AT&T Responds to iPhone MMS Irritation
AT&T's been catching a lot of flak since announcing its delayed launch of MMS support for the iPhone this week. In addition to missing its original (and self-set) "late summer" deadline for introducing the multimedia messaging service, the company has neglected to provide any update on the status of tethering -- another long-demanded feature made available by the iPhone 3.0 update but not yet offered to AT&T customers.
Now, AT&T is responding to the criticism by way of a YouTube-bound spokesperson -- a friendly-looking fella who calls himself "Seth the Blogger Guy."
AT&T's iPhone Face
Seth the Blogger Guy's been around before. He popped up in a few videos early this summer when AT&T wanted to talk about things like iPhone 3GS upgrade eligibility and Wi-Fi auto-authentication for iPhone users. This time, though, Seth's submission feels decidedly defensive.
"Look, we see the discussions on the Web, on blogs, on Twitter, on Facebook -- so we thought it would be a good idea to take what's being said head-on," he says.
Seth states that AT&T has seen a "dramatic increase" in smartphone use lately, with wireless usage growing more than 300 percent every year. Preparing the network for iPhone-based MMS functionality, he says, was not a simple process.
"We've been working for months to prepare the radio access controllers in our network to support this launch. That means calibrating base stations all over the country, and frankly, that's a very time-consuming process," he says.
Other AT&T-iPhone Issues
The video goes on to discuss the logistics of how AT&T's cellular network operates, seemingly attempting to address the often-discussed performance problems reported by iPhone users.

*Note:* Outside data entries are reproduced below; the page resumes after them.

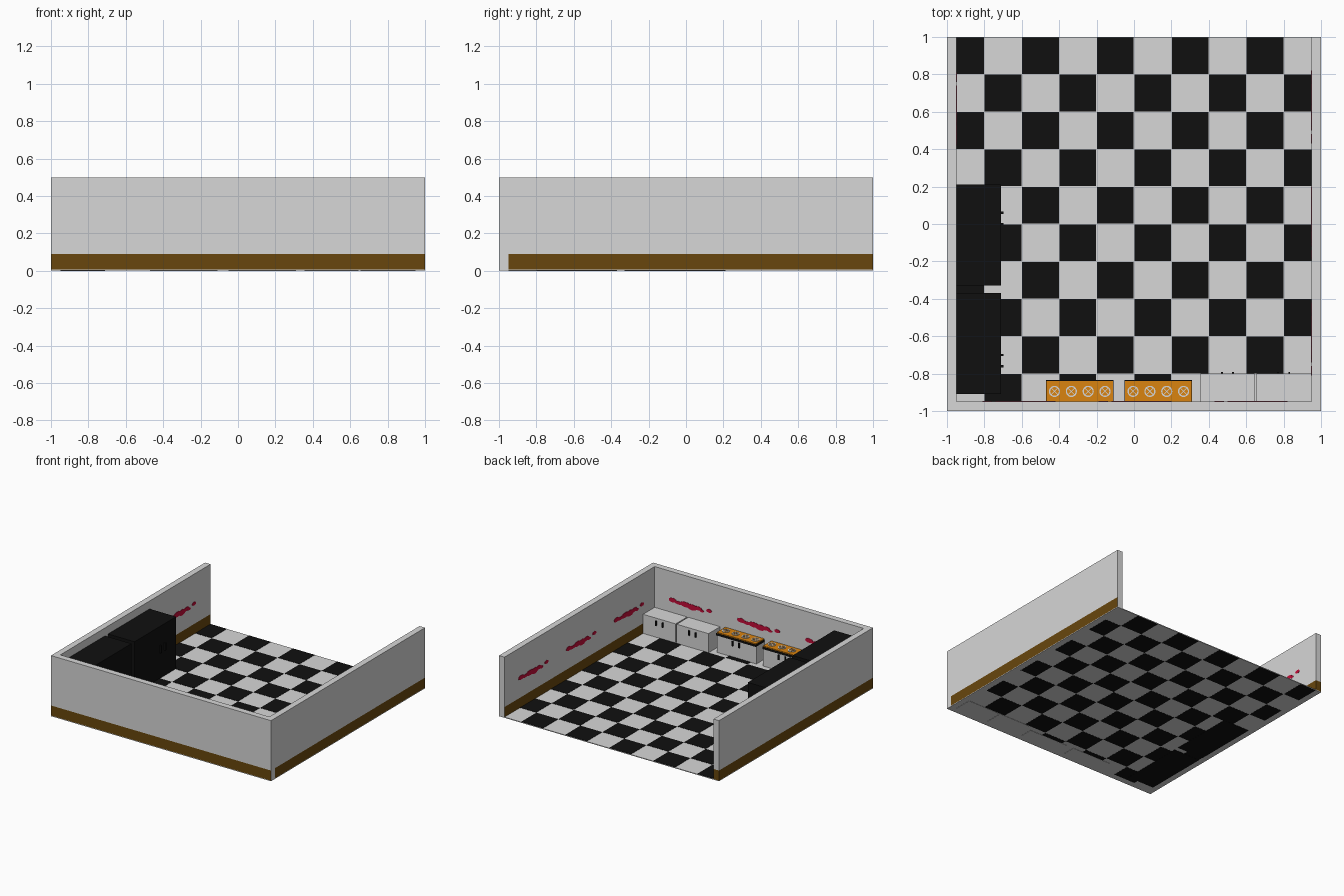
import bpy, bmesh, math
from mathutils import Vector, Matrix

if "Cube" in bpy.data.objects:
    bpy.data.objects.remove(bpy.data.objects["Cube"])


def material(name, rgb):
    m = bpy.data.materials.new(name)
    m.diffuse_color = (*rgb, 1)
    m.use_nodes = True
    m.node_tree.nodes["Principled BSDF"].inputs["Base Color"].default_value = m.diffuse_color
    return m


GREY = material("light_grey", (0.68, 0.68, 0.68))
BLACK = material("black", (0.005, 0.005, 0.005))
BROWN = material("brown_skirting", (0.14, 0.062, 0.004))
ORANGE = material("orange_hob", (0.70, 0.23, 0.005))
RED = material("crimson", (0.55, 0.004, 0.04))


def finish(name, bm, *mats):
    me = bpy.data.meshes.new(name)
    bm.to_mesh(me)
    bm.free()
    for m in mats:
        me.materials.append(m)
    ob = bpy.data.objects.new(name, me)
    bpy.context.collection.objects.link(ob)
    return ob


def add_box(bm, lo, hi):
    lo, hi = Vector(lo), Vector(hi)
    mat = Matrix.Translation((lo + hi) / 2) @ Matrix.Diagonal((*(hi - lo), 1))
    bmesh.ops.create_cube(bm, size=1, matrix=mat)


def box(name, lo, hi, mat):
    bm = bmesh.new()
    add_box(bm, lo, hi)
    return finish(name, bm, mat)


# Walls: brown skirting band below z = 0.09, except on one plain end
def wall(name, lo, hi, plain_end):
    bm = bmesh.new()
    add_box(bm, lo, hi)
    bmesh.ops.bisect_plane(bm, geom=bm.verts[:] + bm.edges[:] + bm.faces[:],
                           plane_co=(0, 0, 0.09), plane_no=(0, 0, 1))
    bm.normal_update()
    for f in bm.faces:
        low = f.calc_center_median().z < 0.09 and abs(f.normal.z) < 0.5
        plain = plain_end and f.normal.dot(Vector(plain_end)) > 0.9
        f.material_index = 1 if low and not plain else 0
    finish(name, bm, GREY, BROWN)


wall("front_wall", (-1, -1, 0.008), (1, -0.95, 0.5), (1, 0, 0))
wall("left_wall", (-1, -0.95, 0.008), (-0.95, 1, 0.5), None)
wall("right_wall", (0.95, -0.95, 0.008), (1, 1, 0.5), (0, 1, 0))

# Floor with black checker tiles showing on both sides
box("floor", (-1, -1, 0.002), (1, 1, 0.008), GREY)
bm = bmesh.new()
for r in range(10):
    for c in range(10):
        if (r + c) % 2:
            x, y = -1 + 0.2 * c, -1 + 0.2 * r
            add_box(bm, (max(x, -0.95) + 0.002, max(y, -0.95) + 0.002, 0.001),
                    (min(x + 0.2, 0.95) - 0.002, y + 0.198, 0.010))
finish("black_tiles", bm, BLACK)


# Tall black cupboards on the left wall
def cupboard(name, y0, y1, handles):
    box(name, (-0.95, y0, 0), (-0.71, y1, 0.435), BLACK)
    bm = bmesh.new()
    for y in handles:
        add_box(bm, (-0.712, y - 0.006, 0.22), (-0.697, y + 0.006, 0.28))
    finish(name + "_handles", bm, BLACK)


cupboard("tall_cupboard_back", -0.33, 0.21, (0.06, 0.0))
cupboard("tall_cupboard_front", -0.91, -0.37, (-0.70, -0.76))


def door_handles(name, xs, y, z):
    bm = bmesh.new()
    for x in xs:
        add_box(bm, (x - 0.005, y - 0.002, z - 0.02), (x + 0.005, y + 0.009, z + 0.02))
    finish(name, bm, BLACK)


# Grey base cabinets
for i, (x0, x1, hs) in enumerate([(0.355, 0.645, (0.47, 0.53)),
                                  (0.655, 0.95, (0.77, 0.83))]):
    box(f"base_cabinet_{i}", (x0, -0.95, 0), (x1, -0.80, 0.165), GREY)
    door_handles(f"cabinet_handles_{i}", hs, -0.80, 0.125)

# Stoves with an orange hob and four ring burners
for i, x0 in enumerate((-0.47, -0.05)):
    x1 = x0 + 0.36
    box(f"stove_body_{i}", (x0, -0.95, 0), (x1, -0.842, 0.15), GREY)
    box(f"stove_trim_{i}", (x0, -0.95, 0.15), (x1, -0.835, 0.167), BLACK)
    box(f"stove_hob_{i}", (x0 + 0.003, -0.948, 0.167), (x1 - 0.003, -0.839, 0.175), ORANGE)
    door_handles(f"stove_handles_{i}", (x0 + 0.155, x0 + 0.215), -0.842, 0.12)
    bm = bmesh.new()
    for k in range(4):
        centre = Matrix.Translation((x0 + 0.045 + 0.09 * k, -0.895, 0.176))
        n = 20
        rings = [[bm.verts.new(centre @ Vector((r * math.cos(a), r * math.sin(a), z)))
                  for a in (2 * math.pi * j / n for j in range(n))]
                 for r, z in ((0.030, -0.002), (0.030, 0.003), (0.023, 0.003), (0.023, -0.002))]
        for a, b in zip(rings, rings[1:] + rings[:1]):
            for j in range(n):
                bm.faces.new((a[j], a[(j + 1) % n], b[(j + 1) % n], b[j]))
        for ang in (45, 135):
            m = centre @ Matrix.Rotation(math.radians(ang), 4, 'Z')
            bmesh.ops.create_cube(bm, size=1, matrix=m @ Matrix.Diagonal((0.05, 0.004, 0.004, 1)))
    bmesh.ops.recalc_face_normals(bm, faces=bm.faces[:])
    finish(f"stove_burners_{i}", bm, GREY)

# Red splashes: (along, up, half length, half height) of each blob
BLOBS = [(-0.165, 0.008, 0.035, 0.018), (-0.11, 0.0, 0.04, 0.013),
         (-0.05, 0.003, 0.05, 0.021), (0.01, -0.004, 0.045, 0.024),
         (0.065, 0.002, 0.035, 0.016), (0.10, -0.010, 0.02, 0.010),
         (0.165, 0.008, 0.025, 0.014)]


def splash(name, origin, right, normal):
    bm = bmesh.new()
    right, normal = Vector(right), Vector(normal)
    frame = Matrix((right, Vector((0, 0, 1)), normal)).transposed().to_4x4()
    for u, v, a, b in BLOBS:
        m = (Matrix.Translation(origin) @ frame @ Matrix.Translation((u, v, 0))
             @ Matrix.Diagonal((a, b, 1, 1)))
        bmesh.ops.create_cone(bm, cap_ends=True, segments=12, radius1=1, radius2=1,
                              depth=0.006, matrix=m)
    bmesh.ops.recalc_face_normals(bm, faces=bm.faces[:])
    finish(name, bm, RED)


for i, p in enumerate((-0.62, 0.0, 0.62)):
    splash(f"front_splash_{i}", (p, -0.95, 0.26), (-1, 0, 0), (0, 1, 0))
    splash(f"left_splash_{i}", (-0.95, p, 0.25), (0, 1, 0), (1, 0, 0))
    splash(f"right_splash_{i}", (0.95, p, 0.245), (0, -1, 0), (-1, 0, 0))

Our friendly neighborhood "blogger guy" promises that AT&T is "on it" and is investing $18 billion this year alone to improve its wireless network.
So will frustrated iPhone customers stick around long enough to see the change? That probably depends on how quickly the improvements happen, how effective they actually are, and -- perhaps most important -- how soon another carrier comes into the picture.